The breast cancer program is a highly interdisciplinary group of investigators dedicated to reducing the incidence and subsequent mortality of breast cancer. The program fosters interdisciplinary research in basic science, genetics, clinical medicine, cancer prevention, and epidemiology between faculty at the Fred Hutch Cancer Center, the University of Washington, and the clinical community to improve breast cancer prevention, detection, diagnosis and treatment.
Patients are seen by some of the world’s leading and most experienced breast cancer surgeons, medical oncologists, radiation oncologists, breast radiologists and pathologists. They are a model for the delivery of integrated diagnosis and treatment for breast cancer. In addition to the therapeutic trials conducted in the Fred Hutch/University of Washington Cancer Consortium, patients can expect the most advanced evidence-based imaging for screening, detection and disease monitoring. The breast imaging group is considered one of the strongest in the country.
In the breast cancer research program, there is considerable focus on the development of innovative new therapies for breast cancer including tumor vaccines and adoptive cell-based immunotherapy. Exciting new clinical studies are testing tumor vaccines for HER2 in breast cancer patients and T-cell adoptive therapy against specific targets on breast cancer cells. Fred Hutchinson scientists have identified two promising targets for breast and the process of engineering T-cells to target these markers is underway.

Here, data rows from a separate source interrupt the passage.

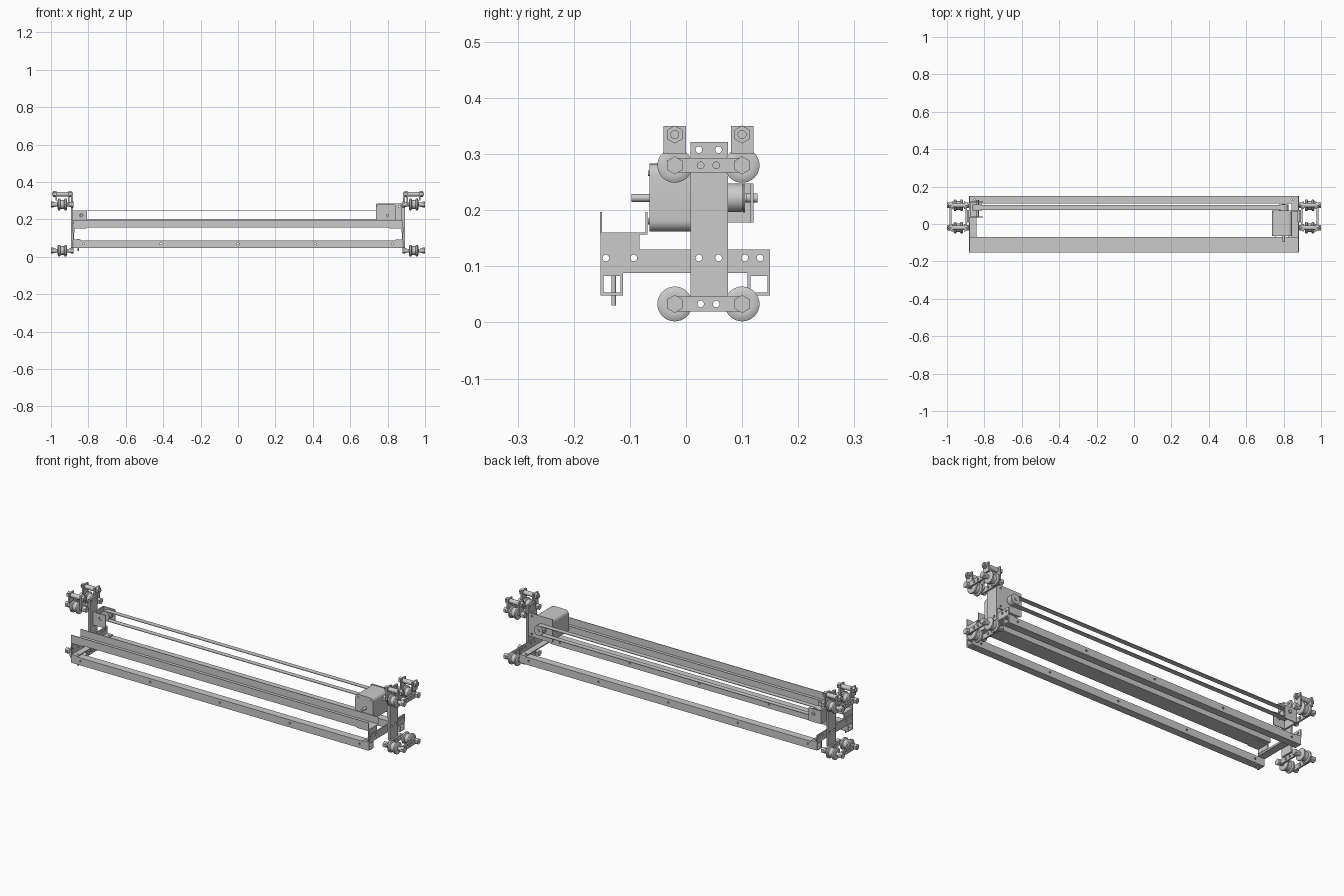
import bpy, bmesh
from math import pi, cos, sin
from mathutils import Matrix, Vector

if "Cube" in bpy.data.objects:
    bpy.data.objects.remove(bpy.data.objects["Cube"])

AXES = {'X': Matrix(((0, 0, 1), (1, 0, 0), (0, 1, 0))).to_4x4(),
        'Y': Matrix(((1, 0, 0), (0, 0, -1), (0, 1, 0))).to_4x4(),
        'Z': Matrix.Identity(4)}


def link(name, me):
    ob = bpy.data.objects.new(name, me)
    bpy.context.collection.objects.link(ob)
    return ob


def from_bm(name, bm):
    bmesh.ops.recalc_face_normals(bm, faces=bm.faces)
    me = bpy.data.meshes.new(name)
    bm.to_mesh(me)
    bm.free()
    return link(name, me)


def smooth(ob):
    for o in bpy.context.selected_objects:
        o.select_set(False)
    ob.select_set(True)
    bpy.context.view_layer.objects.active = ob
    bpy.ops.object.shade_smooth_by_angle(angle=0.6)
    return ob


def rect(a0, b0, a1, b1):
    return [(a0, b0), (a1, b0), (a1, b1), (a0, b1)]


def circle(a, b, r, n=16):
    return [(a + r * cos(2 * pi * i / n), b + r * sin(2 * pi * i / n)) for i in range(n)]


def rounded(a0, b0, a1, b1, r, n=6):
    pts = []
    for k, (a, b) in enumerate([(a1 - r, b1 - r), (a0 + r, b1 - r), (a0 + r, b0 + r), (a1 - r, b0 + r)]):
        for i in range(n + 1):
            t = pi / 2 * (k + i / n)
            pts.append((a + r * cos(t), b + r * sin(t)))
    return pts


def plate(name, axis, lo, hi, outline, holes=()):
    """Extrude a 2D outline with holes along an axis between lo and hi."""
    lo, hi = min(lo, hi), max(lo, hi)
    cu = bpy.data.curves.new(name, 'CURVE')
    cu.dimensions, cu.fill_mode, cu.extrude = '2D', 'BOTH', (hi - lo) / 2
    for pts in [outline, *holes]:
        sp = cu.splines.new('POLY')
        sp.points.add(len(pts) - 1)
        sp.use_cyclic_u = True
        for p, (a, b) in zip(sp.points, pts):
            p.co = (a, b, 0, 1)
    tmp = link("tmp", cu)
    bpy.context.view_layer.update()
    me = bpy.data.meshes.new_from_object(tmp.evaluated_get(bpy.context.evaluated_depsgraph_get()))
    bpy.data.objects.remove(tmp)
    bm = bmesh.new()
    bm.from_mesh(me)
    bmesh.ops.remove_doubles(bm, verts=bm.verts, dist=1e-5)
    off = Vector((0, 0, 0))
    off['XYZ'.index(axis)] = (lo + hi) / 2
    bm.transform(Matrix.Translation(off) @ AXES[axis])
    for f in bm.faces:
        f.smooth = False
    return from_bm(name, bm)


def lathe(name, axis, pos, profile, n=32):
    """Revolve (along, radius) points about an axis through pos."""
    bm = bmesh.new()
    rings = [[bm.verts.new((r * sin(2 * pi * i / n), r * cos(2 * pi * i / n), h)) for i in range(n)]
             for h, r in profile]
    for p, q in zip(rings, rings[1:]):
        for i in range(n):
            bm.faces.new((p[i], p[(i + 1) % n], q[(i + 1) % n], q[i]))
    bm.faces.new(rings[0])
    bm.faces.new(rings[-1])
    bm.transform(Matrix.Translation(pos) @ AXES[axis])
    ob = from_bm(name, bm)
    return smooth(ob) if n > 6 else ob


def rod(name, axis, pos, lo, hi, r, n=24):
    return lathe(name, axis, pos, [(lo, r), (hi, r)], n)


# Long square tubes, drilled through
def tube(name, y0, y1):
    ob = plate(name, 'X', -0.88, 0.88, rect(y0, 0.048, y1, 0.088),
               [rect(y0 + 0.005, 0.053, y1 - 0.005, 0.083)])
    ym = (y0 + y1) / 2
    cutters = [rod("cutter", 'Y', (x, ym, 0.07), -0.04, 0.04, 0.005, 12)
               for x in (-0.825, -0.412, 0, 0.412, 0.825)]
    cutters += [rod("cutter", 'Z', (x, ym, 0.07), -0.04, 0.04, 0.005, 12) for x in (-0.85, 0.85)]
    for c in cutters:
        c.hide_render = True
        m = ob.modifiers.new("hole", 'BOOLEAN')
        m.operation, m.solver, m.object = 'DIFFERENCE', 'EXACT', c
    bpy.context.view_layer.update()
    me = bpy.data.meshes.new_from_object(ob.evaluated_get(bpy.context.evaluated_depsgraph_get()))
    ob.modifiers.clear()
    ob.data = me
    for c in cutters:
        bpy.data.objects.remove(c)


tube("front_tube", -0.152, -0.112)
tube("rear_tube", 0.11, 0.15)

# Open cable tray along the front
plate("tray", 'X', -0.88, 0.88, [(-0.153, 0.197), (-0.153, 0.157), (-0.069, 0.157), (-0.069, 0.197),
      (-0.072, 0.197), (-0.072, 0.16), (-0.15, 0.16), (-0.15, 0.197)])

# Both end carriages
for s, side in ((1, "right"), (-1, "left")):
    # cross angle iron and tray support
    holes = [circle(y, 0.115, 0.006) for y in (-0.143, -0.093, 0.023, 0.058, 0.105, 0.132)]
    plate(side + "_cross_angle_web", 'X', s * 0.876, s * 0.882, rect(-0.152, 0.088, 0.15, 0.13), holes)
    plate(side + "_cross_angle_flange", 'Z', 0.088, 0.093,
          rect(min(s * 0.843, s * 0.876), -0.152, max(s * 0.843, s * 0.876), 0.15),
          [circle(s * 0.855, y, 0.005) for y in (-0.132, 0.13)])
    plate(side + "_tray_support", 'X', s * 0.874, s * 0.88, rect(-0.152, 0.13, -0.083, 0.157))
    plate(side + "_tray_support_foot", 'Z', 0.152, 0.157,
          rect(min(s * 0.81, s * 0.876), -0.152, max(s * 0.81, s * 0.876), -0.083))
    # upright
    plate(side + "_upright", 'X', s * 0.882, s * 0.892, rect(0.008, 0.045, 0.075, 0.322),
          [circle(y, z, 0.006) for y in (0.023, 0.058) for z in (0.115, 0.308)])
    for z, level in ((0.28, "upper"), (0.033, "lower")):
        tag = f"{side}_{level}_"
        # link bars joining the two wheel axles
        for k, x in enumerate((0.892, 0.977)):
            plate(f"{tag}link_{k}", 'X', s * x, s * (x + 0.009),
                  rounded(-0.033, z - 0.013, 0.113, z + 0.013, 0.0125),
                  [circle(y, z, 0.006) for y in (0.026, 0.054)])
        for y in (-0.02, 0.1):
            # flanged wheel, axle, hex ends and spacers
            lathe(tag + "wheel", 'X', (s * 0.939, y, z),
                  [(-0.025, 0.018), (-0.025, 0.024), (-0.021, 0.031), (-0.013, 0.031), (-0.009, 0.024),
                   (0.009, 0.024), (0.013, 0.031), (0.021, 0.031), (0.025, 0.024), (0.025, 0.018)], 40)
            rod(tag + "axle", 'X', (s * 0.939, y, z), -0.052, 0.052, 0.01)
            for x in (0.886, 0.993):
                rod(tag + "hex", 'X', (s * x, y, z), -0.007, 0.007, 0.016, 6)
    # upper guide bolts and their hanger plates
    for y in (-0.02, 0.1):
        plate(side + "_inner_hanger", 'X', s * 0.901, s * 0.909, rect(y - 0.02, 0.28, y + 0.02, 0.35))
        plate(side + "_outer_hanger", 'X', s * 0.969, s * 0.977, rect(y - 0.02, 0.3, y + 0.02, 0.35))
        rod(side + "_guide_bolt", 'X', (s * 0.939, y, 0.335), -0.056, 0.056, 0.008)
        rod(side + "_guide_spacer", 'X', (s * 0.939, y, 0.335), -0.03, 0.03, 0.012)
        for x in (0.895, 0.983):
            rod(side + "_guide_hex", 'X', (s * x, y, 0.335), -0.006, 0.006, 0.016, 6)

# Motor with mounting plate, shafts and side flange
smooth(plate("motor_body", 'Y', -0.065, 0.065, rounded(0.738, 0.162, 0.845, 0.283, 0.02)))
plate("motor_mount", 'Y', 0.065, 0.072, rounded(0.738, 0.16, 0.876, 0.285, 0.008),
      [circle(x, z, 0.005) for x in (0.862,) for z in (0.175, 0.27)])
plate("motor_mount_flange", 'X', 0.874, 0.882, rect(0.01, 0.16, 0.072, 0.285))
rod("motor_shaft", 'Y', (0.8, 0, 0.222), 0.06, 0.097, 0.007)
for x in (0.755, 0.828):
    for z in (0.18, 0.266):
        rod("motor_screw", 'Y', (x, -0.065, z), -0.001, 0.003, 0.005, 12)

# Pulleys at both ends with the drive belt round them
for x, name in ((0.8, "drive"), (-0.838, "idler")):
    lathe(name + "_pulley", 'Y', (x, 0.088, 0.222),
          [(-0.017, 0.026), (-0.014, 0.026), (-0.014, 0.022), (0.014, 0.022), (0.014, 0.026), (0.017, 0.026)])
rod("drive_axle", 'Y', (0.8, 0.088, 0.222), -0.02, 0.02, 0.008)
rod("idler_axle", 'Y', (-0.838, 0.08, 0.222), -0.047, 0.042, 0.008)
smooth(plate("belt", 'Y', 0.075, 0.101, rounded(-0.8635, 0.1965, 0.8255, 0.2475, 0.0254, 12),
             [rounded(-0.8605, 0.1995, 0.8225, 0.2445, 0.0224, 12)]))

# Idler bracket on the left end
plate("idler_bracket_base", 'X', -0.882, -0.874, rect(0.035, 0.178, 0.12, 0.248))
for y in (0.035, 0.115):
    plate("idler_bracket_arm", 'Y', y, y + 0.005, rect(-0.876, 0.178, -0.808, 0.248),
          [circle(-0.838, 0.222, 0.009, 24)])

# Bolt through the left end of the front tube
rod("tube_bolt", 'Z', (-0.855, -0.129, 0.06), -0.03, 0.034, 0.004, 16)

Population scientists at Fred Hutch have long been leaders in research on the etiology and prevention of breast cancer. Over the past 30 years, scientists have conducted seminal studies of risk factors for breast cancer overall and in specific populations. The Women’s Health Initiative (WHI) first reported on the increased risk of breast cancer associated with hormone replacement therapy (HRT) in 2002. This report changed clinical practice sharply reduced the number of women taking combined HRT, and resulted in a decline in breast cancer rates. Fred Hutchinson continues to gain funding to follow the over 100,000 women still providing health information to the study. These studies are expected to give new information about prevention of breast and other cancers.
Dr. Ghajar's laboratory studies metastatic microenvironments. The goal of his research is to understand how microenvironments within distant tissues like bone marrow and brain regulate key hallmarks of dormant, disseminated breast tumor cells (DTCs). These hallmarks include long-term survival, reversible growth arrest, therapeutic resistance and immune evasion. The overarching idea behind their work is that understanding the basis of these hallmarks will allow for development of therapies that eradicate dormant DTCs before they develop into metastases, therefore substantially enhancing breast cancer patient survival.